Start of Block
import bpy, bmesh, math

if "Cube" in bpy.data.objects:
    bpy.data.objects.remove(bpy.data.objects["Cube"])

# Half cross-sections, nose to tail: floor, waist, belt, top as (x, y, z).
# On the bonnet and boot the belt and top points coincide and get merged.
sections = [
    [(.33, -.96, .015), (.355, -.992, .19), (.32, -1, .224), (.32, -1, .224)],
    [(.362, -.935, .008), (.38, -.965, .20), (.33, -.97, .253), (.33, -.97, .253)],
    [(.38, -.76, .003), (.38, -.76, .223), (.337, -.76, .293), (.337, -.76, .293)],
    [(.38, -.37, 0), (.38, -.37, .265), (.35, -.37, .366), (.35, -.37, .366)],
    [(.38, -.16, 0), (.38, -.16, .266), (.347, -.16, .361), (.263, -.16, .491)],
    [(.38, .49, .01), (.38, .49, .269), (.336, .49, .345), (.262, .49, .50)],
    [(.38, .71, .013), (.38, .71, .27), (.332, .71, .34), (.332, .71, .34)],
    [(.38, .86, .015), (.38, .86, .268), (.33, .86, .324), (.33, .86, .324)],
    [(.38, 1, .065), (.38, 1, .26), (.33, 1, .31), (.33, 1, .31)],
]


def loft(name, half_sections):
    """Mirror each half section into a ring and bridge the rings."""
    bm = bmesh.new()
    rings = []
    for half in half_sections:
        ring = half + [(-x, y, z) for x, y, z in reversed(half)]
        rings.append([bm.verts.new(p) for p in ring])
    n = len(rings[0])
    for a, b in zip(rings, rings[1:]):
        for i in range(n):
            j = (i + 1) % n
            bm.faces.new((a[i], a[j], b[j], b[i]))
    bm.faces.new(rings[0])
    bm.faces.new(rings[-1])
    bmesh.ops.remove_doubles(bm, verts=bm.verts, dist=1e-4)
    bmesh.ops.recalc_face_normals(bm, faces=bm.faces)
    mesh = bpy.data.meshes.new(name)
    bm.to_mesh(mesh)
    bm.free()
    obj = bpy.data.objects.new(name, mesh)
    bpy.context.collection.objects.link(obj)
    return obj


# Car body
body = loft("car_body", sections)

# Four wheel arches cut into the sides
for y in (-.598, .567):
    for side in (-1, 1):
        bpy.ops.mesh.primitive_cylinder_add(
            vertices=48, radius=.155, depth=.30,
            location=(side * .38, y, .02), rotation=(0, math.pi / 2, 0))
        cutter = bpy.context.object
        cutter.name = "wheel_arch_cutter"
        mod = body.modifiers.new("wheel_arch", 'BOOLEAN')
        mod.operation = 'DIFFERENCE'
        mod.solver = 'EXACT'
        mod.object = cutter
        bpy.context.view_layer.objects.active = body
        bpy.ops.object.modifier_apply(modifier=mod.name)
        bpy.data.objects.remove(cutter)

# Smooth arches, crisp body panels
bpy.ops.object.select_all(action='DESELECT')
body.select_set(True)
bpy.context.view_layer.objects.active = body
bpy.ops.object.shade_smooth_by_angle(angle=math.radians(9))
End of Block
### [TASK TO CARRY OUT]
Find every line in the records that contains the word "cutter"; copy those lines.

### [RESULT FOR THIS TASK]
        cutter = bpy.context.object
        cutter.name = "wheel_arch_cutter"
        mod.object = cutter
        bpy.data.objects.remove(cutter)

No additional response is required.